GIVEN INFORMATION -
###
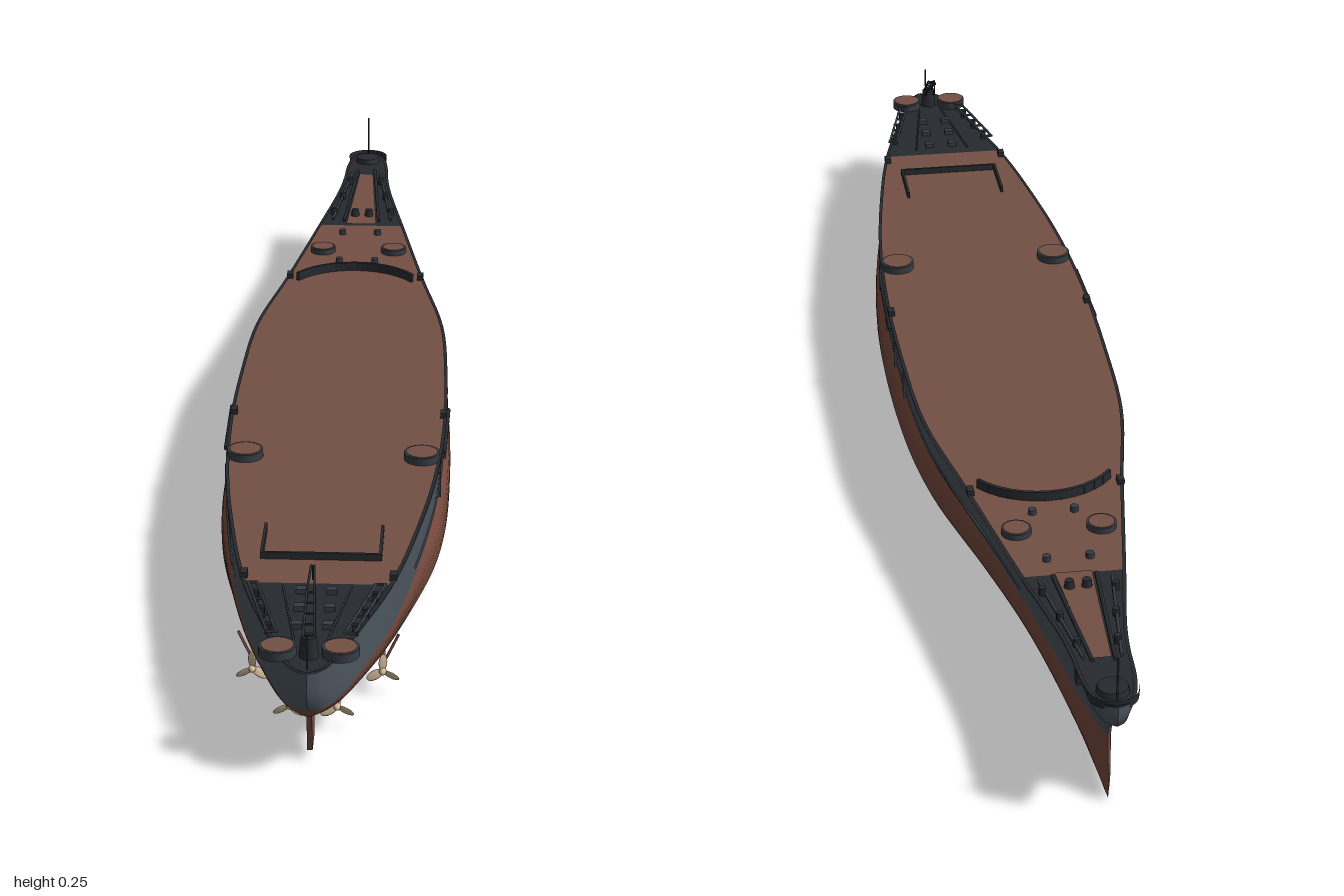
import * as THREE from 'three';

const V = (x, y, z) => new THREE.Vector3(x, y, z);
const mat = (name, color, side = THREE.FrontSide) =>
  Object.assign(new THREE.MeshStandardMaterial({ color, side }), { name });

// Smooth curve through [position, value] pairs
function curve(table) {
  const slope = (i) => {
    const a = table[Math.max(0, i - 1)], b = table[Math.min(table.length - 1, i + 1)];
    return (b[1] - a[1]) / (b[0] - a[0]);
  };
  return (p) => {
    const q = Math.min(Math.max(p, table[0][0]), table[table.length - 1][0]);
    let i = 0;
    while (i < table.length - 2 && q > table[i + 1][0]) i++;
    const [x0, y0] = table[i], [x1, y1] = table[i + 1], h = x1 - x0, t = (q - x0) / h;
    const t2 = t * t, t3 = t2 * t;
    return (2 * t3 - 3 * t2 + 1) * y0 + (t3 - 2 * t2 + t) * h * slope(i)
      + (3 * t2 - 2 * t3) * y1 + (t3 - t2) * h * slope(i + 1);
  };
}

// Hull lines along the length: bow at -z, stern at +z
const WATER = 0.095, Z0 = -0.93, Z1 = 0.98;
const deckHalf = curve([[-0.93, 0], [-0.927, 0.015], [-0.918, 0.027], [-0.895, 0.036], [-0.85, 0.04], [-0.78, 0.05],
  [-0.65, 0.073], [-0.4, 0.115], [-0.2, 0.15], [0, 0.16], [0.2, 0.161], [0.4, 0.15], [0.6, 0.125],
  [0.74, 0.1], [0.86, 0.067], [0.93, 0.043], [0.965, 0.026], [0.977, 0.012], [0.98, 0]]);
const waterHalf = curve([[-0.93, 0], [-0.92, 0.006], [-0.8, 0.028], [-0.6, 0.062], [-0.4, 0.104], [-0.2, 0.147],
  [0, 0.164], [0.25, 0.165], [0.42, 0.155], [0.6, 0.13], [0.75, 0.1], [0.88, 0.062], [0.95, 0.035], [0.975, 0.015], [0.98, 0]]);
const keelY = curve([[-0.93, 0], [0.45, 0], [0.6, 0.008], [0.7, 0.02], [0.8, 0.037], [0.9, 0.058], [0.98, 0.082]]);
const deckY = curve([[-0.93, 0.183], [-0.8, 0.173], [-0.65, 0.164], [-0.4, 0.156], [0, 0.15], [0.6, 0.152], [0.98, 0.155]]);
const fullness = curve([[-0.93, 0.1], [-0.6, 0.35], [-0.3, 0.8], [0, 1], [0.4, 1], [0.65, 0.6], [0.85, 0.3], [0.98, 0.2]]);
const uShape = curve([[0, 0], [0.03, 0.76], [0.12, 0.88], [0.35, 0.985], [0.6, 1], [0.82, 0.99], [1, 0.93]]);
const vShape = curve([[0, 0], [0.03, 0.22], [0.12, 0.42], [0.35, 0.7], [0.7, 0.9], [1, 1]]);
const stemShift = curve([[0, -0.008], [0.03, -0.01], [0.07, 0], [0.1, 0], [0.12, -0.012], [0.14, -0.042], [0.152, -0.062], [0.19, -0.065]]);
const sternShift = curve([[0.08, -0.005], [0.1, 0.01], [0.12, 0.018], [0.16, 0.02]]);

const columns = [-0.65, 0.74];
for (let i = 0; i <= 80; i++) columns.push(Z0 + (Z1 - Z0) * (1 - Math.cos(Math.PI * i / 80)) / 2);
columns.sort((a, b) => a - b);

const shiftZ = (z, y) => z + stemShift(y) * Math.max(0, (-0.8 - z) / 0.13) ** 2
  + sternShift(y) * Math.max(0, (z - 0.88) / 0.1) ** 2;
const lowerX = (z, s) => Math.max(0, waterHalf(z)) * THREE.MathUtils.lerp(vShape(s), uShape(s), fullness(z));
function lowerPoint(z, s) {
  const y = THREE.MathUtils.lerp(keelY(z), WATER, s);
  return V(lowerX(z, s), y, shiftZ(z, y));
}
function upperPoint(z, s) {
  const y = THREE.MathUtils.lerp(WATER, deckY(z), s);
  return V(THREE.MathUtils.lerp(lowerX(z, 1), Math.max(0, deckHalf(z)), s ** (z < -0.4 ? 1.3 : 0.8)), y, shiftZ(z, y));
}

// Surface from columns along z and rows given by a point rule
function grid(cols, rows, point, flip = false) {
  const pos = [], index = [];
  cols.forEach((z) => rows.forEach((r) => pos.push(...point(z, r).toArray())));
  const n = rows.length;
  for (let i = 0; i < cols.length - 1; i++) for (let j = 0; j < n - 1; j++) {
    const a = i * n + j, b = a + 1, c = a + n, d = c + 1;
    index.push(...(flip ? [a, c, b, b, c, d] : [a, b, c, b, d, c]));
  }
  const g = new THREE.BufferGeometry();
  g.setAttribute('position', new THREE.Float32BufferAttribute(pos, 3));
  g.setIndex(index);
  g.computeVertexNormals();
  return g;
}

export function createModel() {
  const model = new THREE.Group();
  model.name = 'shipHull';
  const red = mat('antifoulingRed', 0x75493d), grey = mat('hullGrey', 0x4b545e), deckMat = mat('deckBrown', 0x734f44);
  const dark = mat('darkSteel', 0x262a2f, THREE.DoubleSide), bronze = mat('propellerBronze', 0xcdb594);
  const fitting = mat('fittingGrey', 0x363d45);

  const add = (name, geo, m, x = 0, y = 0, z = 0) => {
    const mesh = new THREE.Mesh(geo, m);
    mesh.name = name;
    mesh.position.set(x, y, z);
    model.add(mesh);
    return mesh;
  };
  const box = (name, m, w, h, d, x, y, z) => add(name, new THREE.BoxGeometry(w, h, d), m, x, y, z);
  const rod = (name, m, a, b, r) => {
    const mesh = add(name, new THREE.CylinderGeometry(r, r, a.distanceTo(b), 6), m);
    mesh.position.copy(a).lerp(b, 0.5);
    mesh.quaternion.setFromUnitVectors(V(0, 1, 0), b.clone().sub(a).normalize());
    return mesh;
  };
  // Thin upright wall along a path of deck points
  const wall = (name, m, pts, h, t) => pts.slice(1).forEach((b, i) => {
    const a = pts[i], mid = a.clone().lerp(b, 0.5);
    box(name, m, t, h, a.distanceTo(b) + t, mid.x, mid.y + h / 2, mid.z).lookAt(b.x, b.y + h / 2, b.z);
  });
  const onDeck = (x, z) => V(x, deckY(z), z);

  // Hull shell
  const lowRows = [0, 0.015, 0.03, 0.07, 0.12, 0.2, 0.3, 0.4, 0.55, 0.7, 0.82, 0.92, 1];
  const upRows = [0, 0.1, 0.2, 0.35, 0.5, 0.65, 0.8, 0.9, 1];
  for (const s of [1, -1]) {
    const side = (f) => (z, r) => f(z, r).multiply(V(s, 1, 1));
    add('lowerHull', grid(columns, lowRows, side(lowerPoint), s < 0), red);
    add('upperHull', grid(columns, upRows, side(upperPoint), s < 0), grey);
    // Dark gunwale strip along the deck edge
    add('gunwale', grid(columns, [1, 0], (z, r) => {
      const p = upperPoint(z, 1);
      return V(s * Math.max(0, p.x - 0.005 * (1 - r)), p.y + 0.002, p.z);
    }, s < 0), dark);
    // Side ledge above the bulge
    const ledge = [];
    for (let z = -0.6; z <= 0.61; z += 0.1) ledge.push(upperPoint(z, 0.24).multiply(V(s, 1, 1)));
    add('sideLedge', new THREE.TubeGeometry(new THREE.CatmullRomCurve3(ledge), 40, 0.0025, 5), fitting);
  }

  // Decks
  const deckPart = (name, m, from, to) => add(name, grid(columns.filter((z) => z >= from && z <= to), [1, -1],
    (z, r) => upperPoint(z, 1).multiply(V(r, 1, 1))), m);
  deckPart('foredeck', dark, -1, -0.65);
  deckPart('mainDeck', deckMat, -0.65, 0.74);
  deckPart('aftDeck', dark, 0.74, 1);
  add('foredeckPlanking', grid([-0.88, -0.8, -0.72, -0.65], [1, -1],
    (z, r) => V(r * (0.012 + (z + 0.88) * 0.06), deckY(z) + 0.003, z)), deckMat);

  // Round bow bulwark and jackstaff
  add('bowBulwark', new THREE.CylinderGeometry(0.034, 0.033, 0.014, 24, 1, true, Math.PI / 2, Math.PI), dark, 0, 0.184, -0.958);
  add('bowPlatform', new THREE.CylinderGeometry(0.02, 0.022, 0.008, 16), dark, 0, 0.186, -0.955);
  rod('jackstaff', dark, V(0, 0.18, -0.985), V(0, 0.253, -0.988), 0.0015);
  rod('sternStaff', dark, V(0, 0.15, 0.985), V(0, 0.205, 0.992), 0.0015);

  // Breakwater
  const breakwater = [];
  for (let i = 0; i <= 12; i++) {
    const a = (i / 6 - 1) * 0.95;
    breakwater.push(onDeck(Math.sin(a) * 0.115, -0.445 + 0.115 * (1 - Math.cos(a))));
  }
  wall('breakwater', dark, breakwater, 0.014, 0.005);

  // Low frame on the aft main deck
  wall('hatchCoaming', dark, [onDeck(-0.08, 0.575), onDeck(-0.08, 0.665), onDeck(0.08, 0.665), onDeck(0.08, 0.575)], 0.01, 0.004);

  const tub = (name, x, z, r, h) => {
    const y = deckY(z);
    add(name, new THREE.CylinderGeometry(r, r, h, 28), fitting, x, y + h / 2, z);
    add(name + 'Top', new THREE.CylinderGeometry(r * 0.87, r * 0.87, 0.002, 28), deckMat, x, y + h, z);
  };
  for (const s of [1, -1]) {
    tub('gunTub', s * 0.128, 0.32, 0.026, 0.011);
    tub('foreGunTub', s * 0.06, -0.53, 0.021, 0.009);
    tub('sternGunTub', s * 0.04, 0.945, 0.024, 0.012);

    // Anchor chains, capstans and bollards
    rod('anchorChain', dark, onDeck(s * 0.015, -0.89).add(V(0, 0.005, 0)), onDeck(s * 0.03, -0.66).add(V(0, 0.005, 0)), 0.003);
    rod('chainGuide', fitting, onDeck(s * 0.025, -0.88).add(V(0, 0.004, 0)), onDeck(s * 0.05, -0.67).add(V(0, 0.004, 0)), 0.0025);
    for (const z of [-0.84, -0.77, -0.7]) {
      add('bollard', new THREE.CylinderGeometry(0.005, 0.005, 0.012, 10), dark, s * (deckHalf(z) - 0.014), deckY(z) + 0.006, z);
    }
    add('capstan', new THREE.CylinderGeometry(0.006, 0.008, 0.014, 12), dark, s * 0.012, deckY(-0.69) + 0.007, -0.69);
    for (const z of [-0.61, -0.48]) add('ventilator', new THREE.CylinderGeometry(0.006, 0.006, 0.008, 10), fitting, s * 0.03, deckY(z) + 0.004, z);

    // Anchors
    box('anchor', dark, 0.006, 0.02, 0.014, s * (upperPoint(-0.86, 0.6).x + 0.002), 0.15, upperPoint(-0.86, 0.6).z);

    // Aircraft catapults on trestles
    for (const o of [-0.006, 0.006]) {
      rod('catapultRail', fitting, V(s * 0.084 + o, 0.168, 0.77), V(s * 0.05 + o, 0.168, 0.91), 0.002);
    }
    for (let i = 0; i <= 6; i++) {
      const x = s * (0.084 - 0.034 * i / 6), z = 0.77 + 0.14 * i / 6;
      box('catapultTie', fitting, 0.016, 0.003, 0.003, x, 0.168, z);
      if (i % 2) box('catapultTrestle', dark, 0.008, 0.014, 0.008, x, 0.16, z);
    }
    // Aircraft rails and trolleys
    rod('deckRail', fitting, V(s * 0.045, 0.156, 0.755), V(s * 0.02, 0.156, 0.92), 0.0015);
    for (const z of [0.77, 0.82, 0.87]) box('trolley', fitting, 0.014, 0.007, 0.012, s * 0.02, 0.158, z);

    // Boat booms and ladders on the sides
    const boom = [0.12, 0.28].map((z) => upperPoint(z, 0.88).multiply(V(s, 1, 1)).add(V(s * 0.002, 0, 0)));
    rod('boatBoom', dark, boom[0], boom[1], 0.0035);
    for (const z of [-0.02, 0.08, 0.2, 0.34]) {
      const p = upperPoint(z, 0.5);
      box('sideLadder', fitting, 0.005, 0.045, 0.004, s * (p.x + 0.001), p.y, p.z);
    }
    for (const z of [-0.41, 0.16, 0.72]) box('fairlead', dark, 0.01, 0.008, 0.016, s * (deckHalf(z) - 0.005), deckY(z) + 0.004, z);

    // Shafts, struts and three-bladed propellers
    for (const [x, z] of [[0.031, 0.855], [0.087, 0.755]]) {
      const hub = V(s * x, 0.033, z);
      rod('propellerShaft', red, hub, V(s * x * 0.95, 0.04, z - 0.24), 0.003);
      for (const o of [-0.015, 0.02]) rod('shaftStrut', red, V(s * x, 0.034, z - 0.02), V(s * (x + o), 0.075, z - 0.025), 0.002);
      add('propellerHub', new THREE.SphereGeometry(0.005, 12, 8), bronze, ...hub.toArray()).scale.z = 1.8;
      for (let i = 0; i < 3; i++) {
        const geo = new THREE.SphereGeometry(1, 12, 8).scale(0.0065, 0.0125, 0.0015).rotateY(s * 0.5)
          .translate(0, 0.0125, 0).rotateZ(i * Math.PI * 2 / 3);
        add('propellerBlade', geo, bronze, ...hub.toArray());
      }
    }
  }

  // Keel skeg and rudders, drawn as (z, y) outlines
  const fin = (name, pts, t) => {
    const shape = new THREE.Shape(pts.map(([z, y]) => new THREE.Vector2(-z, y)));
    const geo = new THREE.ExtrudeGeometry(shape, { depth: t, bevelEnabled: false }).translate(0, 0, -t / 2).rotateY(Math.PI / 2);
    add(name, geo, red);
  };
  fin('skeg', [[0.4, 0], [0.805, 0], [0.81, 0.045], [0.6, 0.02], [0.4, 0.004]], 0.012);
  fin('rudder', [[0.895, 0.012], [0.935, 0.012], [0.95, 0.075], [0.885, 0.075]], 0.007);
  fin('foreRudder', [[0.825, 0.022], [0.85, 0.022], [0.855, 0.055], [0.82, 0.055]], 0.006);

  // Lattice stern crane
  add('craneBase', new THREE.CylinderGeometry(0.01, 0.013, 0.03, 12), dark, 0, 0.168, 0.95);
  const tip = V(0, 0.235, 0.855), knee = V(0, 0.222, 0.9);
  for (const x of [-0.007, 0.007]) {
    rod('craneJib', dark, V(x, 0.18, 0.955), V(x * 0.7, knee.y, knee.z), 0.0016);
    rod('craneJib', dark, V(x * 0.7, knee.y, knee.z), V(x * 0.3, tip.y, tip.z), 0.0016);
    rod('craneChord', dark, V(x, 0.18, 0.935), V(x * 0.7, 0.212, 0.893), 0.0012);
  }
  for (let i = 0; i < 5; i++) {
    const y = 0.184 + i * 0.009, z = 0.95 - i * 0.012;
    box('craneLattice', dark, 0.013, 0.002, 0.003, 0, y, z);
  }
  rod('craneCable', dark, tip, V(0, 0.215, 0.855), 0.001);
  return model;
}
###
EXERCISE DETAILS - Report every line in the listing that holds the word "table".

ANSWER BELOW -
function curve(table) {
    const a = table[Math.max(0, i - 1)], b = table[Math.min(table.length - 1, i + 1)];
    const q = Math.min(Math.max(p, table[0][0]), table[table.length - 1][0]);
    while (i < table.length - 2 && q > table[i + 1][0]) i++;
    const [x0, y0] = table[i], [x1, y1] = table[i + 1], h = x1 - x0, t = (q - x0) / h;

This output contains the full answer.